“The secret of a truly free press is that it should consist of many newspapers decentralized in their ownership and their management, and dependent for their support upon the communities where they are written, where they are edited and where they are read.” – Walter Lippmann
America’s Free Press System is on Life Support
Our country’s once-robust free press system is on life support. Its unnecessary demise has put our democracy at risk.
Five decades of unfettered Wall Street and hedge-fund consolidation have wiped out the critically important “localism” that is the foundation of a strong, free press system and participatory democracy. Fewer than a dozen top-50 metro newspapers remain private and with local stewardship.
Absentee investors have dangerously slashed the number of journalists and the amount and quality of content. From 2008 to 2018, newsroom employment dropped 24%, from 114,000 to 86,000. Across America, 1,800 newspapers have simply disappeared since 2004, leaving what are referred to as news deserts.

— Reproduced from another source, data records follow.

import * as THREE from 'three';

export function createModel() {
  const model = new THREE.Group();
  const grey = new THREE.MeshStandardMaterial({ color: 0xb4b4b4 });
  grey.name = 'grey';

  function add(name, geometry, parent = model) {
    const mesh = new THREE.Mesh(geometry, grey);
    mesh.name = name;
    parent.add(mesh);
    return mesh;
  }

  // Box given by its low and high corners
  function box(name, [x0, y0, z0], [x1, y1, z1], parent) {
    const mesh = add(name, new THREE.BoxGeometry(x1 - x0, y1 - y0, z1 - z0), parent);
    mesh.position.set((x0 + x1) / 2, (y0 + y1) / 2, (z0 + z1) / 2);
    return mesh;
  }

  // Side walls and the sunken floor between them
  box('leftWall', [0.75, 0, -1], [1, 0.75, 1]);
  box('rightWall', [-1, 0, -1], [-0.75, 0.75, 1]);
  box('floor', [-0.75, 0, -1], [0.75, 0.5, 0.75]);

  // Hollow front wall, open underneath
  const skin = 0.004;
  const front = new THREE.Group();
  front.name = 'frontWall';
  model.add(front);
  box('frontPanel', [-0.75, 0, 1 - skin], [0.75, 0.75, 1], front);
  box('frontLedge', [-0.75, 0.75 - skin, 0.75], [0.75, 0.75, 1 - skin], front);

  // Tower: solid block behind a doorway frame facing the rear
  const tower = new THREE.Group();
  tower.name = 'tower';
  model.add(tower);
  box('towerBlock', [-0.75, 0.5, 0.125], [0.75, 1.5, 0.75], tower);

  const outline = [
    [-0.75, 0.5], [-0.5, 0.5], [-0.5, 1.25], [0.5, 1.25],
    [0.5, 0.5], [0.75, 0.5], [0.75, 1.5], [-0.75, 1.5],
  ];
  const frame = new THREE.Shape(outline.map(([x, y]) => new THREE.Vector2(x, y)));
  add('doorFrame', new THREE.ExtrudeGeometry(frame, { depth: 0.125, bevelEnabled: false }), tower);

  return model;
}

Broadcast consolidation has been just as dangerous. Thanks to corporate and hedge-fund lobbying, the FCC, which once ensured that broadcast licenses were based on public service, has been turned into the handmaiden of the financial mercenaries. The public-service mandate no longer exists, and limits on ownership and cross-ownership rules have been eliminated.
A recent study shows that when local papers are diminished, voting goes down, the cost of government goes up, corruption increases and civic engagement decreases. Robust daily newspapers and their digital products remain the principal source of real, professionally vetted news essential for healthy communities and a functional self-government.
The Seattle Times’ Stewardship Model – 123 Years and Counting
Seattle and the Puget Sound area are an exception. The Seattle Times is a strong regional newspaper, both print and digital. We have become a national model for public-service journalism and innovation. We are the country’s oldest regional metro newspaper under continuous local stewardship. Through the years, our family has turned down lucrative buyout offers and fought off hostile suitors – all to sustain journalism, public service and private, local family stewardship. In doing so, we have emerged from the Great Recession as a new, sustainable model for the future.
The quality and volume of our journalism make us a national leader. Our audience (1.9 million) is a record. We have a robust print audience and a fast-growing digital audience, including 43,000 digital subscriptions growing at an annual rate of 29.4%. Advertising revenue is flat (-.04%), which is far better than the industry average. We are gratified with 10.5% year-over-year growth of our “digital advertising agency” and broad array of new digital advertising and branding options.
Community Support Is Essential
The old saying “You get what you pay for” couldn’t be more true for civically engaged citizens of the Puget Sound region. Robust print- and digital-subscription support combined with our unique national innovation – community funding of public-service journalism – has enabled us, with your help, to produce the best regional journalism in the country.
Community journalism investments now include The Greater Good Campaign to stop the defunding of higher education (2011); Education Lab (2013); Traffic Lab (2017); and Project Homeless (2018). These journalism projects have garnered large audiences and empowered significant change and improvements in public policy.
We are in the early phase of developing the Investigative Journalism Fund. This will be the most ambitious project yet with an expected launch this fall.
The Blethen family is all in but would be unable to produce this level of journalism without the community support.
The Future of our Free Press System
The Washington Post and New York Times are excellent newspapers, but they are national and can’t provide the critical local connection and civic engagement that are essential across America. Local journalism creates vibrant communities essential to support our democracy.
If we are to preserve our democracy and emerge from these divisive times, we must urgently address media consolidation and re-establish localism for all media – most importantly, print and digital newspapers.
We need a movement to protect the free press in our country and bring attention to:
1. the critical importance of independence and localism
2. educating the nation on the creation of our free press, an understanding necessary to begin to identify and embrace reform
3. promoting local stewardship models like The Seattle Times
Our vision for such a moment begins here. Why not start with the Puget Sound region, home of innovation and creativity? Our pioneering community finds solutions to problems. Hold a national conference to start the process, then create a Free Press Center in Seattle, an independent, democracy-focused center charged with:
1. educating the populace on the creation of our free press
2. identifying the root causes of the free press system’s decline
3. developing public policy solutions and creating a path to recovery
Blethen Family Statement
For 123 years, The Seattle Times and Blethen family have had a very beneficial symbiotic relationship with Greater Seattle and Washington state – a relationship more important today than ever. As we celebrate our 123rd anniversary and transition to a fifth generation of family stewards, we want to assure you that, with your support, we will stay the course and ensure that you continue to have an exceptional level of journalism and public service.
With deep appreciation, thank you for twelve-plus decades of support.